Are St. James Town highrises an early warning for city's aging apartment buildings?
Half a million people call these vertical communities home as recent problems show need for investment
Toronto's highrises are home to half a million people and the state of these buildings — the bulk of which were built in the 1950s to late 1970s — is under scrutiny after high-profile problems have left thousands scrambling to find somewhere to stay.
This week, the City of Toronto ordered the water, heat and power shut off at 280 Wellesley St. E. so the apartment building could be thoroughly inspected. The shutdown lasted more than 48 hours.
But Michael Plante, who had to hike 25 flights up to his apartment, was not complaining.
"Well, they're inspecting the equipment, which is a good thing — a stitch in time is worth nine," he said. "I'll manage while they fix the equipment and make sure everything is okay."
Resident Tom Park also took the shutdown in stride.
"Well, with the recent problems with the other buildings, I think they are coming in here just to make sure we don't have the same problems," he said. "It's preventative maintenance. It's an inconvenience, but better than us having to move out because of an electrical fire."
Last month, about 1,000 tenants in a neighbouring highrise at 260 Wellesley Street E. were without power for more than three days after a water pipe burst and flooded the building's electrical room.
Last August, at 650 Parliament St., an electrical fire in the basement caused extensive damage that's left 1,500 residents still unable to return to their homes.
The city has ordered inspections of highrises in St. James Town starting with these three apartment buildings.
Mark Sraga, director of investigation services for Municipal Licensing and Standards, said his officers along with investigators with Toronto Fire Services and the provincial Electrical Safety Authority conducted the audit.
"So those buildings are owned by the same ownership group.

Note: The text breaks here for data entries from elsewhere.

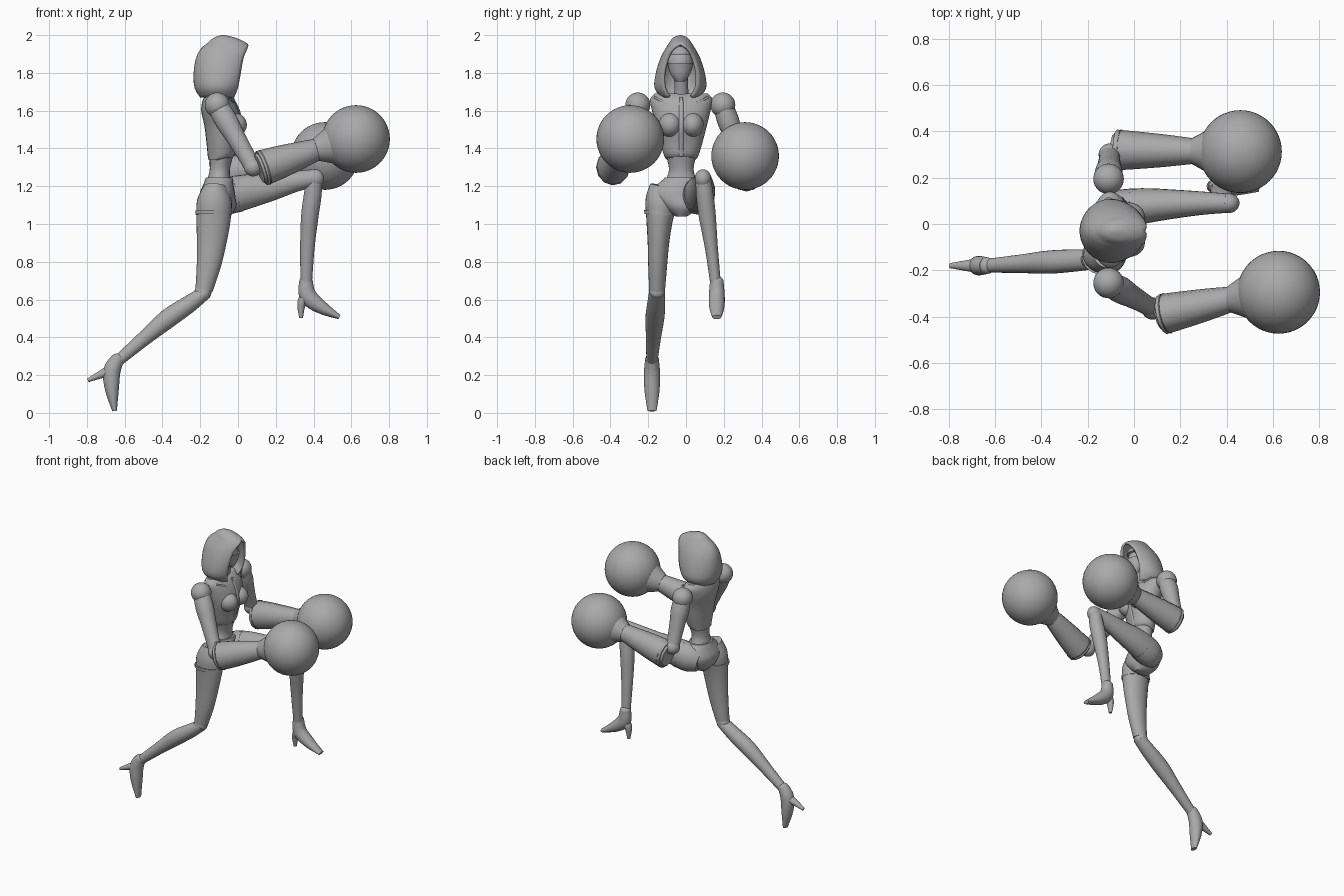
import bpy, bmesh, math
from mathutils import Vector

cube = bpy.data.objects.get("Cube")
if cube:
    bpy.data.objects.remove(cube, do_unlink=True)

grey = bpy.data.materials.new("plain grey")
grey.use_nodes = True
grey.diffuse_color = (0.4, 0.4, 0.4, 1)
grey.node_tree.nodes["Principled BSDF"].inputs["Base Color"].default_value = (0.4, 0.4, 0.4, 1)
MID = -0.025  # y of the body's centre plane


def finish(name, bm, angle=40):
    bmesh.ops.recalc_face_normals(bm, faces=bm.faces)
    mesh = bpy.data.meshes.new(name)
    bm.to_mesh(mesh)
    bm.free()
    obj = bpy.data.objects.new(name, mesh)
    bpy.context.collection.objects.link(obj)
    mesh.materials.append(grey)
    bpy.ops.object.select_all(action='DESELECT')
    obj.select_set(True)
    bpy.context.view_layer.objects.active = obj
    bpy.ops.object.shade_smooth_by_angle(angle=math.radians(angle))
    return obj


def spline(rings, steps):
    """Catmull-Rom interpolation of ring tuples."""
    rows = [Vector(r) for r in rings]
    out = []
    for i in range(len(rows) - 1):
        b, c = rows[i], rows[i + 1]
        a, d = rows[max(i - 1, 0)], rows[min(i + 2, len(rows) - 1)]
        for s in range(steps):
            t = s / steps
            out.append(b + (c - a) * (t / 2) + (a * 2 - b * 5 + c * 4 - d) * (t * t / 2)
                       + (b * 3 - a - c * 3 + d) * (t ** 3 / 2))
    return out + [rows[-1]]


def loft(name, rings, axis=None, steps=4, sides=24):
    """Tube through rings of (x, y, z, half width, half depth)."""
    bm = bmesh.new()
    rows = spline(rings, steps)
    pts = [Vector(r[:3]) for r in rows]
    loops = []
    for i, r in enumerate(rows):
        t = Vector(axis) if axis else pts[min(i + 1, len(pts) - 1)] - pts[max(i - 1, 0)]
        t.normalize()
        u = Vector((0, 1, 0))
        u = (u - t * u.dot(t)).normalized()
        v = t.cross(u)
        loops.append([bm.verts.new(pts[i] + u * math.cos(a) * r[3] + v * math.sin(a) * r[4])
                      for a in (math.tau * k / sides for k in range(sides))])
    for p, q in zip(loops, loops[1:]):
        for k in range(sides):
            j = (k + 1) % sides
            bm.faces.new((p[k], p[j], q[j], q[k]))
    bm.faces.new(loops[0])
    bm.faces.new(loops[-1])
    return finish(name, bm)


def ball(name, centre, radii, segments=32):
    bm = bmesh.new()
    bmesh.ops.create_uvsphere(bm, u_segments=segments, v_segments=segments // 2, radius=1)
    for v in bm.verts:
        v.co = Vector(c + r * k for c, r, k in zip(centre, radii, v.co))
    return finish(name, bm)


# Hood: levels of (z, back x, front x, half width, half opening)
def hood():
    bm = bmesh.new()
    levels = [(1.67, -.20, -.02, .10, .06), (1.72, -.23, 0, .137, .085), (1.8, -.235, .015, .13, .09),
              (1.88, -.222, .03, .105, .07), (1.93, -.195, .05, .078, .04),
              (1.955, -.165, .05, .062, .004), (1.985, -.13, -.01, .04, .002), (2, -.09, -.07, .006, .001)]
    loops = []
    for z, back, front, wide, gap in spline(levels, 3):
        start = math.asin(max(0.01, min(0.95, gap / wide)))
        row = []
        for k in range(33):
            t = start + (math.tau - 2 * start) * k / 32
            x = back + (front - back) * (math.cos(t) + 1) / (math.cos(start) + 1)
            row.append(bm.verts.new((x, MID - .005 + wide * math.sin(t), z)))
        loops.append(row)
    for p, q in zip(loops, loops[1:]):
        for k in range(32):
            bm.faces.new((p[k], p[k + 1], q[k + 1], q[k]))
    # Close the crown above the face opening
    for p, q in zip(loops[15:], loops[16:]):
        bm.faces.new((p[32], p[0], q[0], q[32]))
    bm.faces.new(loops[-1])
    obj = finish("hood", bm)
    shell = obj.modifiers.new("thickness", 'SOLIDIFY')
    shell.thickness = 0.014
    shell.offset = -1


hood()

# Head, mask and neck
ball("head", (-.06, MID - .005, 1.85), (.07, .066, .085))
loft("jaw_mask", [(-.035, MID - .005, 1.755, .022, .022), (-.04, MID - .005, 1.79, .05, .045),
                  (-.045, MID - .005, 1.85, .068, .064)], axis=(0, 0, 1))
loft("brow_visor", [(-.04, MID - .005, 1.895, .058, .058), (-.035, MID - .005, 1.915, .048, .05),
                    (-.04, MID - .005, 1.94, .02, .025)], axis=(0, 0, 1))
loft("neck", [(-.11, MID, 1.62, .08, .07), (-.10, MID, 1.67, .045, .045), (-.08, MID, 1.73, .036, .038),
              (-.06, MID - .005, 1.82, .04, .042)], axis=(0, 0, 1))

# Torso
loft("chest", [(-.115, MID, 1.34, .075, .04), (-.09, MID, 1.36, .09, .07), (-.085, MID, 1.43, .112, .082),
               (-.08, MID, 1.52, .135, .098), (-.095, MID, 1.6, .155, .1), (-.105, MID, 1.66, .165, .08),
               (-.11, MID, 1.69, .14, .05)], axis=(0, 0, 1))
loft("abdomen", [(-.105, MID, 1.18, .11, .075), (-.1, MID, 1.25, .075, .058), (-.095, MID, 1.3, .066, .054),
                 (-.085, MID, 1.38, .085, .065)], axis=(0, 0, 1))
for side, name in ((1, "left"), (-1, "right")):
    ball(name + "_breast", (-.025, MID + side * .058, 1.525), (.072, .06, .065))
    loft(name + "_collar_seam", [(-.015, MID + side * .01, 1.6, .008, .006),
                                 (-.02, MID + side * .07, 1.635, .008, .006),
                                 (-.05, MID + side * .14, 1.67, .006, .006)], axis=(1, 0, 0), sides=8)
loft("chest_placket", [(-.02, MID, 1.36, .012, .006), (.0, MID, 1.44, .012, .006), (.018, MID, 1.52, .012, .006),
                       (.004, MID, 1.6, .012, .006), (-.03, MID, 1.67, .01, .006)], sides=8)

# Pelvis and belt
loft("pelvis", [(-.09, MID, 1.04, .03, .05), (-.1, MID, 1.09, .1, .09), (-.11, MID - .015, 1.15, .145, .095),
                (-.105, MID - .01, 1.2, .125, .083), (-.1, MID, 1.245, .085, .066)], axis=(0, 0, 1))
loft("belt", [(-.1, MID, 1.225, .105, .078), (-.1, MID, 1.245, .088, .07)], axis=(0, 0, 1), steps=1)


# Arms: shoulder ball, upper arm, gauntlet, cuff and round fist
def arm(side, shoulder, elbow, opening, wrist, fist):
    s, e, o, w, f = map(Vector, (shoulder, elbow, opening, wrist, fist))
    ball(side + "_shoulder", s, (.066, .066, .066))
    m = s.lerp(e, .5)
    loft(side + "_upper_arm", [(*s, .05, .055), (*s.lerp(e, .25), .058, .06), (*m, .05, .052),
                               (*s.lerp(e, .8), .042, .046), (*e, .04, .045)])
    ball(side + "_elbow", e, (.048, .048, .048))
    loft(side + "_gauntlet", [(*o, .088, .095), (*o.lerp(w, .3), .08, .088), (*o.lerp(w, .65), .069, .074),
                              (*w, .055, .058)], sides=12)
    loft(side + "_elbow_rim", [(*o.lerp(w, -.04), .07, .078), (*o.lerp(w, .06), .09, .097)], steps=1, sides=12)
    loft(side + "_cuff", [(*w.lerp(f, -.04), .057, .06), (*w.lerp(f, .1), .072, .074),
                          (*w.lerp(f, .4), .105, .105)], sides=20)
    ball(side + "_fist", f, (.179, .179, .179), 48)


arm("right", (-.11, -.255, 1.63), (.08, -.365, 1.3), (.125, -.39, 1.295), (.42, -.325, 1.395), (.625, -.295, 1.45))
arm("left", (-.11, .195, 1.63), (-.105, .3, 1.32), (-.075, .32, 1.265), (.26, .315, 1.33), (.46, .313, 1.36))

# Standing right leg
loft("right_thigh", [(-.12, -.115, 1.2, .075, .06), (-.125, -.13, 1.12, .085, .092), (-.13, -.14, 1.02, .07, .09),
                     (-.14, -.146, .9, .057, .078), (-.155, -.15, .78, .05, .064), (-.18, -.153, .65, .042, .046)])
ball("right_knee", (-.185, -.153, .64), (.045, .043, .045))
loft("right_shin", [(-.17, -.153, .64, .042, .036), (-.26, -.158, .575, .048, .046), (-.37, -.165, .5, .05, .051),
                    (-.49, -.172, .4, .04, .04), (-.63, -.18, .28, .03, .03)])
loft("right_thigh_band", [(-.13, -.138, 1.07, .084, .096), (-.13, -.139, 1.05, .081, .096)], steps=1)

# Raised left leg
loft("left_thigh", [(-.14, .045, 1.13, .06, .07), (-.07, .06, 1.145, .085, .096), (.04, .078, 1.17, .077, .092),
                    (.17, .086, 1.195, .063, .074), (.3, .09, 1.225, .05, .056), (.4, .09, 1.243, .042, .046)])
ball("left_knee", (.408, .09, 1.24), (.048, .043, .05))
loft("left_shin", [(.405, .09, 1.25, .04, .042), (.395, .1, 1.15, .046, .047), (.38, .113, 1.04, .045, .046),
                   (.367, .135, .87, .034, .038), (.361, .157, .68, .028, .03)])
loft("left_thigh_band", [(-.015, .069, 1.157, .084, .098), (.005, .072, 1.162, .082, .097)], steps=1)


# High-heeled shoes
def shoe(side, y, ankle, arch, ball_of_foot, toe, heel, tip):
    def ring(p, w, d):
        return (p[0], y, p[1], w, d)
    loft(side + "_shoe", [ring(ankle, .036, .036), ring(arch, .042, .046),
                          ring(ball_of_foot, .04, .036), ring(toe, .024, .012)])
    ball(side + "_ankle", (ankle[0], y, ankle[1]), (.036, .036, .03))
    loft(side + "_heel", [ring(arch, .034, .036), ring(heel, .026, .024), ring(tip, .011, .01)], sides=16)


shoe("left", .163, (.36, .695), (.37, .62), (.44, .56), (.537, .507), (.337, .58), (.334, .503))
shoe("right", -.18, (-.637, .285), (-.668, .22), (-.667, .12), (-.653, .01), (-.71, .21), (-.795, .172))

So we're first and foremost focusing on those buildings, because we've identified there's some commonality of issues in the three buildings," said Sraga.
And while these three buildings are undergoing scrutiny, the safety audits highlight a larger concern about Toronto's aging residential towers — and not just in St. James Town.
There are more than 1,000 "vertical" neighbourhoods in the city — some now approaching 70 years old and in need of renewal.
"We've looked to identify what other buildings in the city that meet a certain vintage of building where these problems may be more prevalent," said Sraga.
Under the city's RentSafeTO program — an apartment building standards bylaw enforcement program that began last year — Sraga said his officers have the authority to inspect all apartment buildings taller than three storeys with ten or more units.
"We will go in and do an evaluation of that building based upon 20 different areas and we look at cleanliness, elevator functionality, cleanliness in the hallways, the lobbies, the doors to the exterior, if intercom systems are all functional and working and if the grounds are maintained," he said.
Often superficial problems, such as a lack of cleanliness, could mean bigger problems with the electrical system or safety infrastructure, he said.
"When we identify a building that fails its evaluation and is not in fact being maintained, then we will do what we call a complete audit of that building," he said.
During that audit, his team will inspect and service electrical rooms and closets, sometimes accompanied by staff with the Electrical Safety Authority, who may also go in separately.
But with 30 bylaw officers to cover more than 3,500 apartment buildings, Sraga said they have to prioritize.
"We look at all our records and cross-reference our records to say, 'here's a group of buildings that nobody's really been in to look,' and go ensure those buildings are being properly maintained and operating and so there's no risk of catastrophic failure," he said, adding there are a relatively small group of operators that are red-flagged.
"Yes, we have completely negligent building owners. We have some building owners that want to do the right thing, but don't know how to do it and they need help from us to get there. And then of course we have the ones that lead by example and they're the responsible building owners," he said.
The penalties under the Provincial Building Code Act for negligent building owners are a maximum $50,000 fine on conviction for a first offence and can go up to $100,000 for subsequent convictions, he said.
Graeme Stewart is an architect with E-R-A Architects who is a passionate advocate for saving Toronto's aging stock of highrise buildings. He's helping to lead a national initiative called Tower Renewal — to re-invest and rejuvenate this vital housing stock.
"Today we talk about there being a shortage of affordable rental housing. It was the same in the late '50s and early '60s," he said, adding that same formula of private investment and public incentives needs to happen now if Toronto's highrises are to be saved.
Stewart said city bylaws and standards are necessary, but also said finance programs and education are needed to show what a retrofit should look like and how to do it.
"The challenge is it's just incredibly expensive and there's not a lot of market rationale for it," he said. "You can't just rely on the private sector to fix it. The costs are too high. And the only way they would do it is if they could raise rents, which is something that we certainly don't want to see happen."
And the time to do it is now, he said. Stewart estimates that as much as 50 per cent of the housing stock is aging and near the end of its first life cycle.
"We could be in real trouble if this [St. James Town] is our canary and we start seeing dozens and hundreds of buildings begin to fail," he said. "We could be in trouble as a region because we just cannot afford to lose this housing. And you can't build your way out of this. You couldn't replace this housing."